___ Records to process

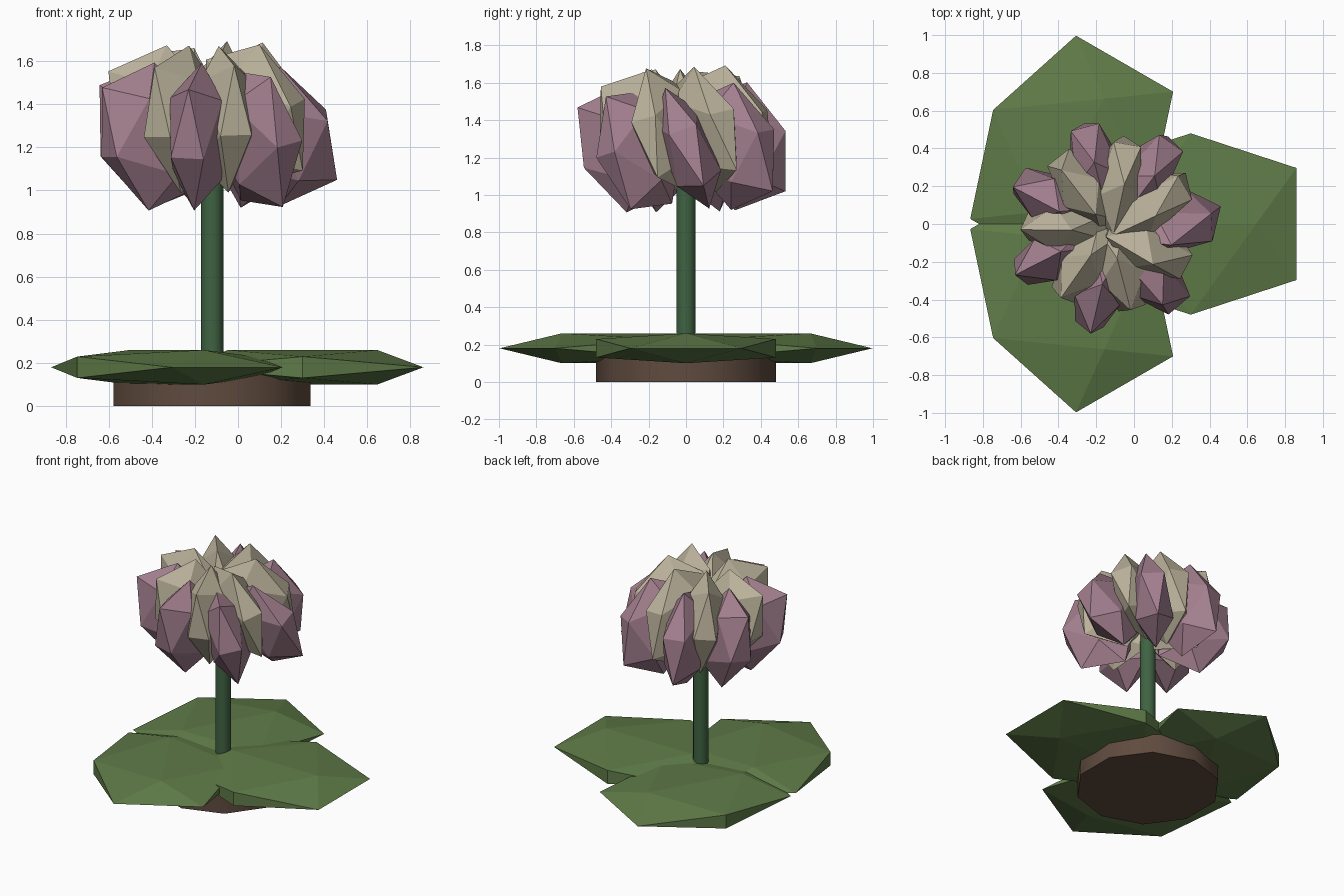
import bpy, bmesh
from math import radians, cos, sin, pi
from mathutils import Matrix, Vector

if "Cube" in bpy.data.objects:
    bpy.data.objects.remove(bpy.data.objects["Cube"])

PHI = 1.618034
CX = -0.12  # stem axis


def material(name, rgb):
    m = bpy.data.materials.new(name)
    m.diffuse_color = (*rgb, 1)
    m.use_nodes = True
    m.node_tree.nodes["Principled BSDF"].inputs["Base Color"].default_value = m.diffuse_color
    return m


PINK = material("petal_pink", (0.37, 0.215, 0.275))
CREAM = material("petal_cream", (0.50, 0.45, 0.33))
LEAF = material("leaf_green", (0.115, 0.20, 0.065))
STEM = material("stem_green", (0.05, 0.125, 0.055))
SOIL = material("soil_brown", (0.115, 0.07, 0.048))


def add_object(name, bm, mat):
    bmesh.ops.recalc_face_normals(bm, faces=bm.faces)
    me = bpy.data.meshes.new(name)
    bm.to_mesh(me)
    bm.free()
    ob = bpy.data.objects.new(name, me)
    me.materials.append(mat)
    bpy.context.collection.objects.link(ob)
    return ob


def icosahedron(name, half, matrix, mat):
    """Stretched icosahedron with the given half extents."""
    bm = bmesh.new()
    for s in (-1, 1):
        for t in (-1, 1):
            for p in ((s, t / PHI, 0), (s / PHI, 0, t), (0, s, t / PHI)):
                bm.verts.new(Vector(a * b for a, b in zip(p, half)))
    bmesh.ops.convex_hull(bm, input=bm.verts)
    bm.transform(matrix)
    return add_object(name, bm, mat)


def cylinder(name, radius, z0, z1, sides, mat):
    bm = bmesh.new()
    bmesh.ops.create_cone(bm, cap_ends=True, segments=sides, radius1=radius,
                          radius2=radius, depth=z1 - z0,
                          matrix=Matrix.Translation((CX, 0, (z0 + z1) / 2)))
    for f in bm.faces:
        f.smooth = len(f.verts) == 4
    ob = add_object(name, bm, mat)
    for e in ob.data.edges:
        a, b = (ob.data.vertices[i].co.z for i in e.vertices)
        e.use_edge_sharp = abs(a - b) < 1e-4
    return ob


# Soil base and stem
cylinder("soil_base", 0.48, 0, 0.15, 10, SOIL)
cylinder("stem", 0.052, 0.1, 1.2, 12, STEM)

# Three flat leaves, each turned opposite to its position round the stem
for i in range(3):
    a = 2 * pi * i / 3
    m = (Matrix.Translation((CX + 0.42 * cos(a), 0.42 * sin(a), 0.18))
         @ Matrix.Rotation(-a, 4, 'Z'))
    icosahedron(f"leaf_{i + 1}", (0.56, 0.48, 0.08), m, LEAF)


def petal_ring(name, mat, radius, half, petals):
    # each petal: direction, sideways lean, outward lean (degrees), height
    for i, (ang, side, out, z) in enumerate(petals):
        a = radians(ang)
        m = (Matrix.Translation((CX + radius * cos(a), radius * sin(a) - 0.01, z))
             @ Matrix.Rotation(a, 4, 'Z')
             @ Matrix.Rotation(radians(side), 4, 'X')
             @ Matrix.Rotation(radians(out), 4, 'Y'))
        icosahedron(f"{name}_{i + 1}", half, m, mat)


# Outer pink petals, all swept toward the front left
petal_ring("outer_petal", PINK, 0.315, (0.24, 0.125, 0.31), [
    (3, 20, -26, 1.25), (55, 6, -20, 1.26), (105, 0, -20, 1.26),
    (155, -8, 20, 1.25), (207, 0, 23, 1.25), (258, -3, 25, 1.25),
    (310, 12, 6, 1.24)])

# Inner cream petals
petal_ring("inner_petal", CREAM, 0.22, (0.24, 0.12, 0.31), [
    (30, 12, -24, 1.35), (80, 5, -24, 1.35), (128, -5, 5, 1.34),
    (181, -3, 24, 1.33), (235, 0, 20, 1.33), (284, 2, 18, 1.33),
    (333, 14, -14, 1.35)])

______

* Task to complete
Please reproduce, exactly as they appear above, the lines from the line containing "from math import radians, cos, sin, pi" up to and including the line containing "(0.115, 0.07, 0.048))".

* The completed task
from math import radians, cos, sin, pi
from mathutils import Matrix, Vector

if "Cube" in bpy.data.objects:
    bpy.data.objects.remove(bpy.data.objects["Cube"])

PHI = 1.618034
CX = -0.12  # stem axis


def material(name, rgb):
    m = bpy.data.materials.new(name)
    m.diffuse_color = (*rgb, 1)
    m.use_nodes = True
    m.node_tree.nodes["Principled BSDF"].inputs["Base Color"].default_value = m.diffuse_color
    return m


PINK = material("petal_pink", (0.37, 0.215, 0.275))
CREAM = material("petal_cream", (0.50, 0.45, 0.33))
LEAF = material("leaf_green", (0.115, 0.20, 0.065))
STEM = material("stem_green", (0.05, 0.125, 0.055))
SOIL = material("soil_brown", (0.115, 0.07, 0.048))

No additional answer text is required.